▶

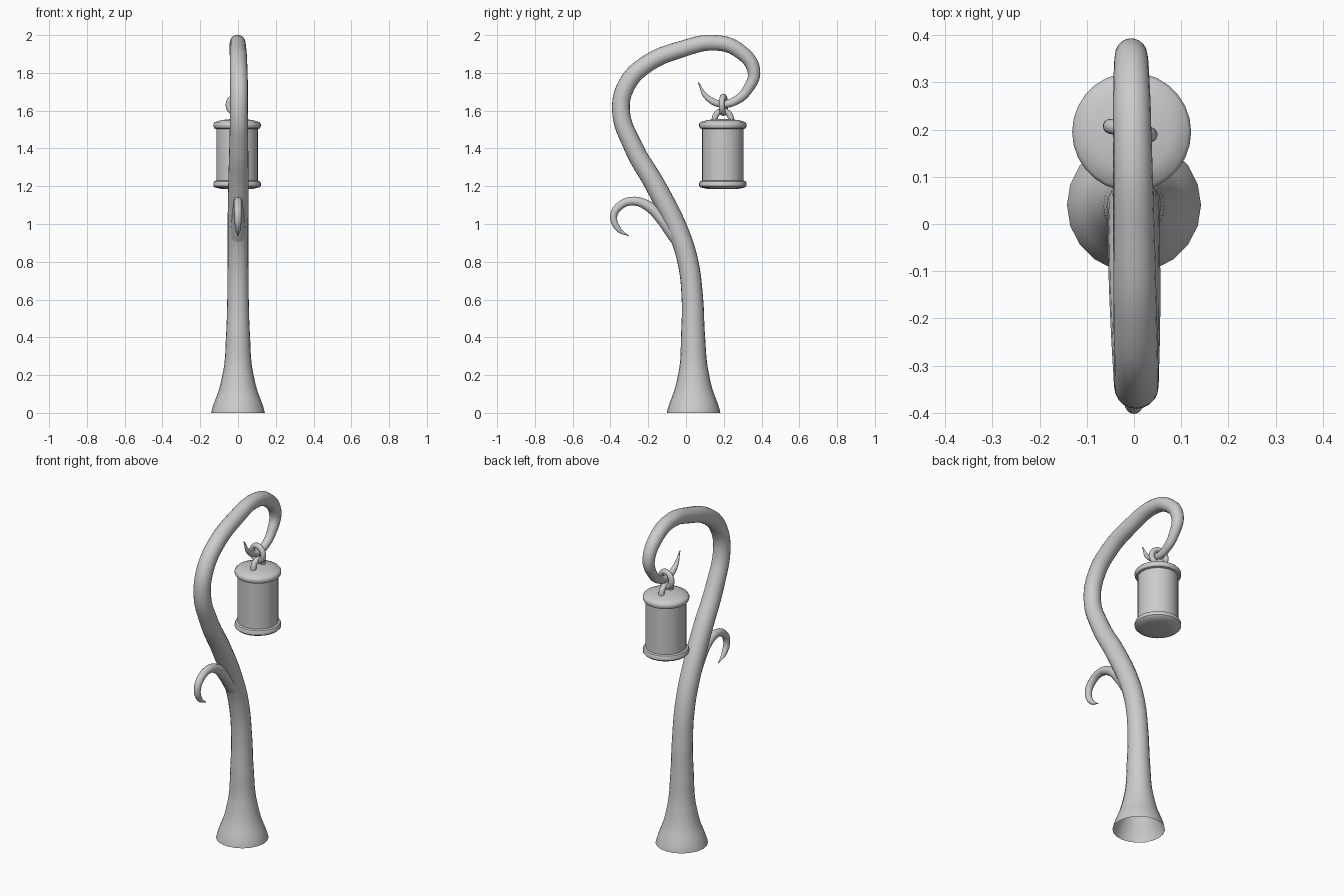
import bpy, math

if "Cube" in bpy.data.objects:
    bpy.data.objects.remove(bpy.data.objects["Cube"])


def smooth(ob, angle=40):
    bpy.ops.object.select_all(action='DESELECT')
    ob.select_set(True)
    bpy.context.view_layer.objects.active = ob
    if ob.type == 'CURVE':
        bpy.ops.object.convert(target='MESH')
        ob = bpy.context.object
    bpy.ops.object.shade_smooth_by_angle(angle=math.radians(angle))
    return ob


def tapered_tube(name, pts):
    """Round tube through (x, y, z, radius) points."""
    cu = bpy.data.curves.new(name, 'CURVE')
    cu.dimensions = '3D'
    cu.bevel_depth = 1.0
    cu.bevel_resolution = 8
    cu.resolution_u = 8
    sp = cu.splines.new('BEZIER')
    sp.radius_interpolation = 'CARDINAL'
    sp.bezier_points.add(len(pts) - 1)
    for bp, (x, y, z, r) in zip(sp.bezier_points, pts):
        bp.co = (x, y, z)
        bp.radius = r
        bp.handle_left_type = bp.handle_right_type = 'AUTO'
    ob = bpy.data.objects.new(name, cu)
    bpy.context.collection.objects.link(ob)
    return smooth(ob, 60)


def lathe(name, profile, loc, n=28):
    """Closed solid of revolution from (radius, z) points."""
    verts, faces = [], []
    for r, z in profile:
        for i in range(n):
            a = 2 * math.pi * i / n
            verts.append((r * math.cos(a), r * math.sin(a), z))
    for k in range(len(profile) - 1):
        for i in range(n):
            j = (i + 1) % n
            faces.append((k*n + i, k*n + j, (k+1)*n + j, (k+1)*n + i))
    faces.append(tuple(reversed(range(n))))
    faces.append(tuple(range((len(profile)-1)*n, len(profile)*n)))
    me = bpy.data.meshes.new(name)
    me.from_pydata(verts, [], faces)
    ob = bpy.data.objects.new(name, me)
    ob.location = loc
    bpy.context.collection.objects.link(ob)
    return smooth(ob)


def ring(name, loc, rot, major, minor):
    bpy.ops.mesh.primitive_torus_add(location=loc, rotation=rot, major_radius=major,
                                     minor_radius=minor, major_segments=28, minor_segments=12)
    ob = bpy.context.object
    ob.name = name
    return smooth(ob, 60)


# curved post, flared open foot, hook at the end
tapered_tube("post", [
    (0, .04, 0, .142), (0, .04, .11, .105), (0, .04, .24, .075), (0, .037, .42, .063),
    (0, .034, .6, .057), (0, .01, .8, .055), (0, -.045, .97, .055), (.002, -.16, 1.2, .054),
    (.004, -.28, 1.41, .050), (.005, -.344, 1.6, .047), (.005, -.312, 1.74, .047),
    (.003, -.21, 1.845, .046), (0, -.025, 1.925, .044), (-.003, .16, 1.959, .041),
    (-.005, .28, 1.918, .039), (-.006, .359, 1.81, .034), (-.006, .325, 1.71, .027),
    (-.006, .27, 1.657, .023), (-.006, .19, 1.635, .019), (-.006, .11, 1.672, .014),
    (-.006, .065, 1.75, .003)])

# small curled side branch
tapered_tube("branch", [
    (0, -.05, .93, .04), (0, -.125, 1.025, .033), (0, -.2, 1.095, .027), (0, -.285, 1.121, .023),
    (0, -.355, 1.092, .021), (0, -.383, 1.04, .019), (0, -.358, .973, .014),
    (0, -.302, .936, .002)])

# lantern
cx, cy = -.005, .195
lathe("lantern_body", [(.11, 1.21), (.11, 1.52)], (cx, cy, 0))
lathe("lantern_top", [(.11, 1.503), (.121, 1.507), (.126, 1.518), (.126, 1.53),
                      (.119, 1.539), (.085, 1.55), (.03, 1.556)], (cx, cy, 0))
lathe("lantern_base", [(.08, 1.185), (.118, 1.194), (.126, 1.202), (.126, 1.215),
                       (.121, 1.226), (.11, 1.23)], (cx, cy, 0))

# handle on the lantern and link around the hook
ring("lantern_handle", (cx, cy, 1.555), (0, math.pi / 2, 0), .043, .016)
ring("hanging_link", (-.008, .198, 1.631), (math.pi / 2, 0, math.radians(-12)), .043, .016)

◀

For the word "hook", find every line in the data that holds it and copy that line.

# curved post, flared open foot, hook at the end
# handle on the lantern and link around the hook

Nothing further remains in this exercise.